Though it is important to note that “the donor’s DNA will only be present in the form of mitochondria, which don’t play a role in traits like a person’s looks or personality”, there is still a biological relationship between the three persons and the baby. So some, possibly not all, children born from this technique may one day consider all three parents as part of their family tree.
This is interesting from a genealogy standpoint. A current analogy is that of adoptees considering making a family tree chart that includes both their adopted parents and their birth parents. There are ways to do it on paper and with some software programs, but not so easy on most online genealogical family tree websites.
Science fiction no longer applies to this technique, particularly because it’s already been carried out in Mexico. But science fiction definitely applies to the many genealogy chart and record keeping (e.g. database) issues that genealogical websites must prepare for in the future.
Today, genealogical sites will have to consider three or more parents. How do you add two mothers or two fathers or three parents? In the case of adoption, how do you add four parents, both birth and adopted parents? But tomorrow — meaning the future — how will genealogy charts and services handle sci-fi concerns like robot siblings (were they born at the place of manufacture or the place they were raised?) or clones?
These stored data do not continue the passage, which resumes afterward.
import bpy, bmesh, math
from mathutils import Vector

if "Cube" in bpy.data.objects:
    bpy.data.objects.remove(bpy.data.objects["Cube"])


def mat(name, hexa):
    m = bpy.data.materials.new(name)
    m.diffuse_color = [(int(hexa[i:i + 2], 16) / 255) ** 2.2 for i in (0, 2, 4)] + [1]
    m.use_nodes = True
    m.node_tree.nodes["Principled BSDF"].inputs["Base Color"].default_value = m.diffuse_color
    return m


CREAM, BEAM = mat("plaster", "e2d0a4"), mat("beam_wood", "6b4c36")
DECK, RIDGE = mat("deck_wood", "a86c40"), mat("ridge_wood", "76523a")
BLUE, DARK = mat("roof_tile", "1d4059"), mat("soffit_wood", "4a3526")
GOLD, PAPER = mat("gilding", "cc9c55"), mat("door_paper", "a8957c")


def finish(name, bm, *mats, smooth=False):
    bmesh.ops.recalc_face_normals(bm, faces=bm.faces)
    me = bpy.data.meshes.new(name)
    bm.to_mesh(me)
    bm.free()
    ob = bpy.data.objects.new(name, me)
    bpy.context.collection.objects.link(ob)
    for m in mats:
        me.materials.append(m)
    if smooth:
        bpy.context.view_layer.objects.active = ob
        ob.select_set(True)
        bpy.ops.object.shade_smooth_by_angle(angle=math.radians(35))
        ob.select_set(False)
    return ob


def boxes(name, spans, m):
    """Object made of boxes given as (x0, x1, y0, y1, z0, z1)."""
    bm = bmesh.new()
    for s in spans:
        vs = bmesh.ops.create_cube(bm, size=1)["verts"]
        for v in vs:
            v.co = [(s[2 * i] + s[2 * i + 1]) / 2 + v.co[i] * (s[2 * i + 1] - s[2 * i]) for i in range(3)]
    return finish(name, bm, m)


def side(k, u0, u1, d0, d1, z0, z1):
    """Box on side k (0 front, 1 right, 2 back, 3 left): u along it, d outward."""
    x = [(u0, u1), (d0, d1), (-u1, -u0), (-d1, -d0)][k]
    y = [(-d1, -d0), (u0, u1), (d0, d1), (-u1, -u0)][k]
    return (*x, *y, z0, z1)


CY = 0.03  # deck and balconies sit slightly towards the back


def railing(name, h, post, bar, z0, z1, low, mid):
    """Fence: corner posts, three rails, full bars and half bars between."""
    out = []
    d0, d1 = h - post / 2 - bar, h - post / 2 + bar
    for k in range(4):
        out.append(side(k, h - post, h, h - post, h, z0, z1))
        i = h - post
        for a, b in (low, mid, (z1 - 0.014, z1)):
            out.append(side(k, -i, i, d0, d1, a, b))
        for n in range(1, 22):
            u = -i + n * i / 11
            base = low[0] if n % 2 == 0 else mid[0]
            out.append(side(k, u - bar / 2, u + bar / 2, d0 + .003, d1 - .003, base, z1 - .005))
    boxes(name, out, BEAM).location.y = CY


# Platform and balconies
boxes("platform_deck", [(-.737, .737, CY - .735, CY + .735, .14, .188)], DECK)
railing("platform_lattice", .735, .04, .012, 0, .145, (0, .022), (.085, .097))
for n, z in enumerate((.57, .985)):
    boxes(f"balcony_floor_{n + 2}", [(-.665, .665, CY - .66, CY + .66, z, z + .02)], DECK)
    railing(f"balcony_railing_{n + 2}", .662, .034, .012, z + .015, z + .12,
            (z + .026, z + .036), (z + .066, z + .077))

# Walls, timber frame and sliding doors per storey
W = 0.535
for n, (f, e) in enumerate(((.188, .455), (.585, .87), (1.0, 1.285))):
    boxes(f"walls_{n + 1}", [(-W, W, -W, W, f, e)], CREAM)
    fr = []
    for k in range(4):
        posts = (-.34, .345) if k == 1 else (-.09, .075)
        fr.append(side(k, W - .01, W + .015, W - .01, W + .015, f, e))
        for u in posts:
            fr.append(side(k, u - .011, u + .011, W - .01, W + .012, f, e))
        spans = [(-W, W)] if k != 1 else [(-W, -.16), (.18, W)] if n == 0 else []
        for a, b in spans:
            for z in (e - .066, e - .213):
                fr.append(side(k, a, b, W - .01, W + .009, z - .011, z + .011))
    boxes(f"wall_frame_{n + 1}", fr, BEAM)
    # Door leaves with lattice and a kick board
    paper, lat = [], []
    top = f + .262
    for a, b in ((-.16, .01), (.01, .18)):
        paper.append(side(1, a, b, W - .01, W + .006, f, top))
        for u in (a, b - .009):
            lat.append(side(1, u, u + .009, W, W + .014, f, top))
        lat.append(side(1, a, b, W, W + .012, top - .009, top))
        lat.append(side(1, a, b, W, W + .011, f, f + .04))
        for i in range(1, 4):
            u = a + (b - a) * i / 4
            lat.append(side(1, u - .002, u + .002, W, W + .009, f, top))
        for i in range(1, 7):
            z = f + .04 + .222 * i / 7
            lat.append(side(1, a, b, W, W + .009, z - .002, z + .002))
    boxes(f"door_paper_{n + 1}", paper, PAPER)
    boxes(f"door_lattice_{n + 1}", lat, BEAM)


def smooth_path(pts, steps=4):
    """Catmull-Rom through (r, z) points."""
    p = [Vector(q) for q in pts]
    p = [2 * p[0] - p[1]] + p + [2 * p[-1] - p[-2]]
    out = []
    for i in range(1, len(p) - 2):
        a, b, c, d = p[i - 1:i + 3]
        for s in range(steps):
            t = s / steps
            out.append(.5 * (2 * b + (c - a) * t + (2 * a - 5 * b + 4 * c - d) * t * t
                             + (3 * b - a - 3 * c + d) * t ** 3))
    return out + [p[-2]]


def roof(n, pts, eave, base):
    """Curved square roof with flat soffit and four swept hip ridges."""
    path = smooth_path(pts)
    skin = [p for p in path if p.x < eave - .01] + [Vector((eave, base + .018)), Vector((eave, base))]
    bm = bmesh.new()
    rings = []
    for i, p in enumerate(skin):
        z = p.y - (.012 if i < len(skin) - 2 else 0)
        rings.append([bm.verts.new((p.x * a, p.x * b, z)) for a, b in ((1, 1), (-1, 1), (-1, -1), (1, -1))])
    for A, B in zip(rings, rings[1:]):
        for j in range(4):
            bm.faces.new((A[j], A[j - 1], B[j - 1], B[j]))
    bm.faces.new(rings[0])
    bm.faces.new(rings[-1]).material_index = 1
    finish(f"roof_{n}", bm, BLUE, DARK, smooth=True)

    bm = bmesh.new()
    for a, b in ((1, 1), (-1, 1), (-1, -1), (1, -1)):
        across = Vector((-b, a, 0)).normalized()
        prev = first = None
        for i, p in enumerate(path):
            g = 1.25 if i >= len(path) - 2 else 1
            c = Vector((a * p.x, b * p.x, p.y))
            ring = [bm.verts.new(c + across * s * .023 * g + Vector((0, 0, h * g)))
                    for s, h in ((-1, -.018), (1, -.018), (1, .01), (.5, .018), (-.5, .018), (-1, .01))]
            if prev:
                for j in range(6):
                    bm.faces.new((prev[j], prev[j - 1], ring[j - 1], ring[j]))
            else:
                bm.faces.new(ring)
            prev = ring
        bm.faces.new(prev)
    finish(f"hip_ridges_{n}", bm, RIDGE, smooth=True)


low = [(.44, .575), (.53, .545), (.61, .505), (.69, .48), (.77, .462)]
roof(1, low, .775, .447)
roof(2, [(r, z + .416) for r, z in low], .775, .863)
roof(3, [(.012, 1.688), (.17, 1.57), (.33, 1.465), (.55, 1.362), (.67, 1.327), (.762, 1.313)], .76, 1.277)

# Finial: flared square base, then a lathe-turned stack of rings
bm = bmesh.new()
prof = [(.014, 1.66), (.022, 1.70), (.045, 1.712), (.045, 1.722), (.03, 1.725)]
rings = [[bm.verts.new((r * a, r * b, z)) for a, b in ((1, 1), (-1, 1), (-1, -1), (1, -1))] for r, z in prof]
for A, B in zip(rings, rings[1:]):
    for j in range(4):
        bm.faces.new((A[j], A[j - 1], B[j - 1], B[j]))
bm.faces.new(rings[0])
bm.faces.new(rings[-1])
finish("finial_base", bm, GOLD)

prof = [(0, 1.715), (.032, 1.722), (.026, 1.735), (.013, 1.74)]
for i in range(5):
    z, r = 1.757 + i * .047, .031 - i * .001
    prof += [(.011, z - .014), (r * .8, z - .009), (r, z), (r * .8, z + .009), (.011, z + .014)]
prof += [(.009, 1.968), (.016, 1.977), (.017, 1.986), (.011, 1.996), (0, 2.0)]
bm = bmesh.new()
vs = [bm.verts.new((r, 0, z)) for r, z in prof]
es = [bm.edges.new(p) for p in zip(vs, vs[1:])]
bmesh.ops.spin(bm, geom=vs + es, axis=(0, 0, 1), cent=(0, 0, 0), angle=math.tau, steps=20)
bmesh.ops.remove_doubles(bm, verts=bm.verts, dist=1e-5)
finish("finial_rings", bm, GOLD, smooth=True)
How about far fetched science like parallel world families (what if science finds a way to communicate between parallel worlds?) or paradoxical time travel cases where you end up fathering yourself?
If you find time travel and robots interesting, or even genetics, you might also like my latest e-book releases.